What you will do: Please restate every line below exactly, without any pictures.

Stored items
----------------
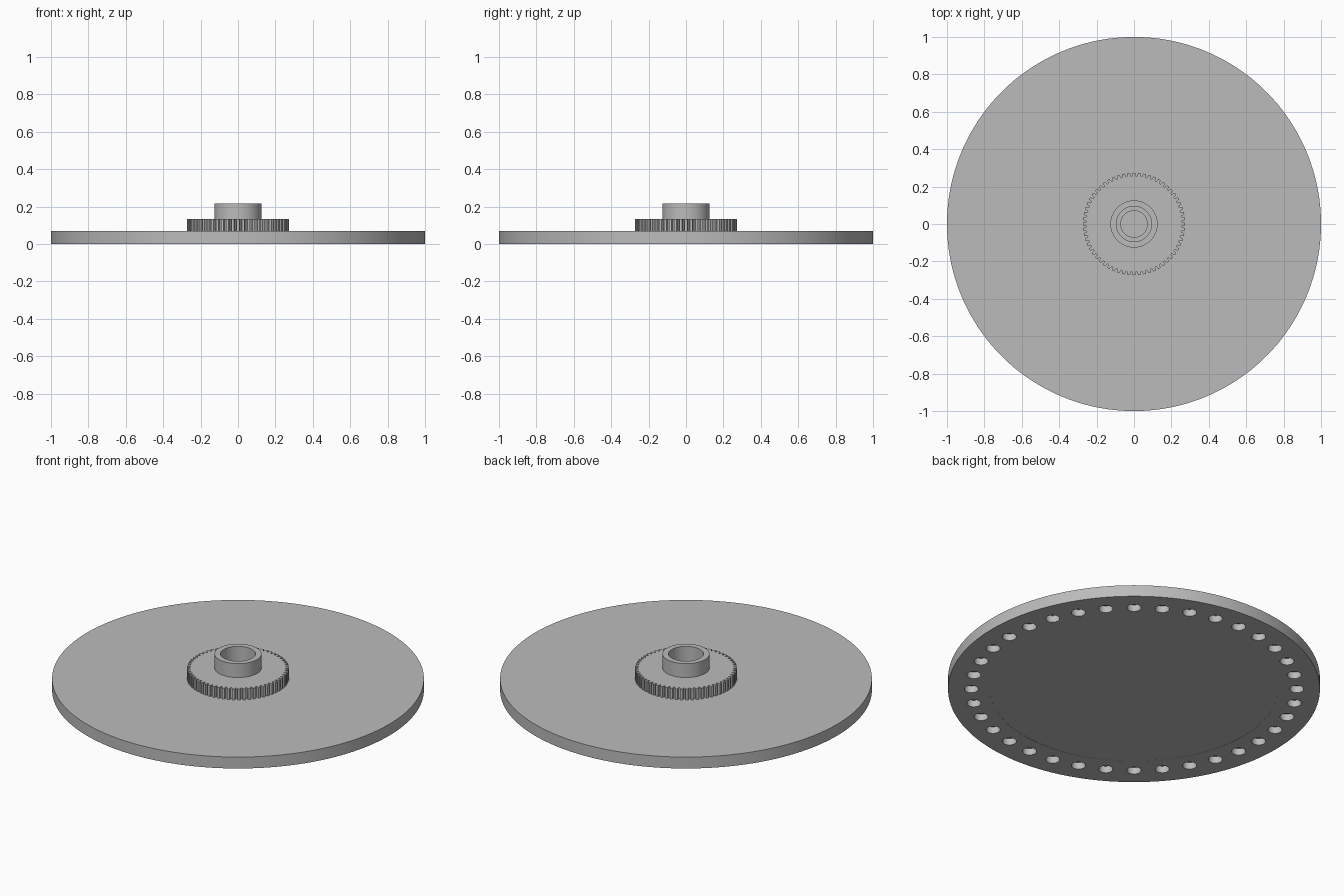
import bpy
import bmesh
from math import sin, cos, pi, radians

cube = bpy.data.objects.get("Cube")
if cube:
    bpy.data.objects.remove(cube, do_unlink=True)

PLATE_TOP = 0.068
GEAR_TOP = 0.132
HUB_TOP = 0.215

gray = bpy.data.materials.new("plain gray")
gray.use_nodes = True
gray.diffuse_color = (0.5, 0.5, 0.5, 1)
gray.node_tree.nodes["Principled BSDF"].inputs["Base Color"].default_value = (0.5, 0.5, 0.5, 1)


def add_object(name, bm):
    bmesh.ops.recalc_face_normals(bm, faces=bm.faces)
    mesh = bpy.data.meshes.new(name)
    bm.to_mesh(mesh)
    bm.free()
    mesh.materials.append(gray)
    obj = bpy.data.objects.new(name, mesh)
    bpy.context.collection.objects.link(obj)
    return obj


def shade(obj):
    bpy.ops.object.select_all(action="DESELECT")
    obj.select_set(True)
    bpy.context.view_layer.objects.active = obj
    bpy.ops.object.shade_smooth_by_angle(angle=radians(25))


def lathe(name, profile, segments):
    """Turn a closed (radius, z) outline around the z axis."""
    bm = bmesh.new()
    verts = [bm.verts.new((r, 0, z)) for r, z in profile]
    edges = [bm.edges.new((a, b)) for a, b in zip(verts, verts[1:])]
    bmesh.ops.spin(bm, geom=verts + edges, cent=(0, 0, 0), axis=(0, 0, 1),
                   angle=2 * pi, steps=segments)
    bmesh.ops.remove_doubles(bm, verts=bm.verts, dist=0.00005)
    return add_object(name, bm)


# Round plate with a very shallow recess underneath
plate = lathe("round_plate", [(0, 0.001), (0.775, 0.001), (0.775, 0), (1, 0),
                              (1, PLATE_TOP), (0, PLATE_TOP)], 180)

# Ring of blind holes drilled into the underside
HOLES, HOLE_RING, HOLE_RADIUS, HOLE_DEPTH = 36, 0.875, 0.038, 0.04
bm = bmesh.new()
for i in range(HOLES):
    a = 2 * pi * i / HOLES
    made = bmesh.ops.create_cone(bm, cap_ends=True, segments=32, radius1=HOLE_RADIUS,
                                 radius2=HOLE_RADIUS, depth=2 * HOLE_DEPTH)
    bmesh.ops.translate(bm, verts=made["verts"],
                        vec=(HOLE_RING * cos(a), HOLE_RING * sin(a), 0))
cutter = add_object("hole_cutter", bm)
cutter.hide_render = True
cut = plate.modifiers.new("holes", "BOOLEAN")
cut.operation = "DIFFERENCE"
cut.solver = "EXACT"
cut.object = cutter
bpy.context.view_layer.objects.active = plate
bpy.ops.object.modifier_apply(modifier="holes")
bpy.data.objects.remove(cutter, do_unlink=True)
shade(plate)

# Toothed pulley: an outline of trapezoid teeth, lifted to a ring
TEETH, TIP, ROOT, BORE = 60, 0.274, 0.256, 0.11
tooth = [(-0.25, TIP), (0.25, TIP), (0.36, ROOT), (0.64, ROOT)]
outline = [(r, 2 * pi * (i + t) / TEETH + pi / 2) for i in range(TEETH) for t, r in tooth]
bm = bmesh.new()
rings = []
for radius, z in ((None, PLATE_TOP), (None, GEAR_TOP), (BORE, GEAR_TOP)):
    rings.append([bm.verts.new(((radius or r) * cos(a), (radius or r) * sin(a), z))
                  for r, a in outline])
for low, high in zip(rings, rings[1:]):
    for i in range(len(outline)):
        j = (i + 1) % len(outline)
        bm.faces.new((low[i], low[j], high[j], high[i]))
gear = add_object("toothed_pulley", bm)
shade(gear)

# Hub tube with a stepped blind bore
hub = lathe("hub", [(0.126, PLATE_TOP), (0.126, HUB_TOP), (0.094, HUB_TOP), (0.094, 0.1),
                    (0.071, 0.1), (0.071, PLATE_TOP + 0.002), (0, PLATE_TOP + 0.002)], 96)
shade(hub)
----------------
Reply:
import bpy
import bmesh
from math import sin, cos, pi, radians

cube = bpy.data.objects.get("Cube")
if cube:
    bpy.data.objects.remove(cube, do_unlink=True)

PLATE_TOP = 0.068
GEAR_TOP = 0.132
HUB_TOP = 0.215

gray = bpy.data.materials.new("plain gray")
gray.use_nodes = True
gray.diffuse_color = (0.5, 0.5, 0.5, 1)
gray.node_tree.nodes["Principled BSDF"].inputs["Base Color"].default_value = (0.5, 0.5, 0.5, 1)


def add_object(name, bm):
    bmesh.ops.recalc_face_normals(bm, faces=bm.faces)
    mesh = bpy.data.meshes.new(name)
    bm.to_mesh(mesh)
    bm.free()
    mesh.materials.append(gray)
    obj = bpy.data.objects.new(name, mesh)
    bpy.context.collection.objects.link(obj)
    return obj


def shade(obj):
    bpy.ops.object.select_all(action="DESELECT")
    obj.select_set(True)
    bpy.context.view_layer.objects.active = obj
    bpy.ops.object.shade_smooth_by_angle(angle=radians(25))


def lathe(name, profile, segments):
    """Turn a closed (radius, z) outline around the z axis."""
    bm = bmesh.new()
    verts = [bm.verts.new((r, 0, z)) for r, z in profile]
    edges = [bm.edges.new((a, b)) for a, b in zip(verts, verts[1:])]
    bmesh.ops.spin(bm, geom=verts + edges, cent=(0, 0, 0), axis=(0, 0, 1),
                   angle=2 * pi, steps=segments)
    bmesh.ops.remove_doubles(bm, verts=bm.verts, dist=0.00005)
    return add_object(name, bm)


# Round plate with a very shallow recess underneath
plate = lathe("round_plate", [(0, 0.001), (0.775, 0.001), (0.775, 0), (1, 0),
                              (1, PLATE_TOP), (0, PLATE_TOP)], 180)

# Ring of blind holes drilled into the underside
HOLES, HOLE_RING, HOLE_RADIUS, HOLE_DEPTH = 36, 0.875, 0.038, 0.04
bm = bmesh.new()
for i in range(HOLES):
    a = 2 * pi * i / HOLES
    made = bmesh.ops.create_cone(bm, cap_ends=True, segments=32, radius1=HOLE_RADIUS,
                                 radius2=HOLE_RADIUS, depth=2 * HOLE_DEPTH)
    bmesh.ops.translate(bm, verts=made["verts"],
                        vec=(HOLE_RING * cos(a), HOLE_RING * sin(a), 0))
cutter = add_object("hole_cutter", bm)
cutter.hide_render = True
cut = plate.modifiers.new("holes", "BOOLEAN")
cut.operation = "DIFFERENCE"
cut.solver = "EXACT"
cut.object = cutter
bpy.context.view_layer.objects.active = plate
bpy.ops.object.modifier_apply(modifier="holes")
bpy.data.objects.remove(cutter, do_unlink=True)
shade(plate)

# Toothed pulley: an outline of trapezoid teeth, lifted to a ring
TEETH, TIP, ROOT, BORE = 60, 0.274, 0.256, 0.11
tooth = [(-0.25, TIP), (0.25, TIP), (0.36, ROOT), (0.64, ROOT)]
outline = [(r, 2 * pi * (i + t) / TEETH + pi / 2) for i in range(TEETH) for t, r in tooth]
bm = bmesh.new()
rings = []
for radius, z in ((None, PLATE_TOP), (None, GEAR_TOP), (BORE, GEAR_TOP)):
    rings.append([bm.verts.new(((radius or r) * cos(a), (radius or r) * sin(a), z))
                  for r, a in outline])
for low, high in zip(rings, rings[1:]):
    for i in range(len(outline)):
        j = (i + 1) % len(outline)
        bm.faces.new((low[i], low[j], high[j], high[i]))
gear = add_object("toothed_pulley", bm)
shade(gear)

# Hub tube with a stepped blind bore
hub = lathe("hub", [(0.126, PLATE_TOP), (0.126, HUB_TOP), (0.094, HUB_TOP), (0.094, 0.1),
                    (0.071, 0.1), (0.071, PLATE_TOP + 0.002), (0, PLATE_TOP + 0.002)], 96)
shade(hub)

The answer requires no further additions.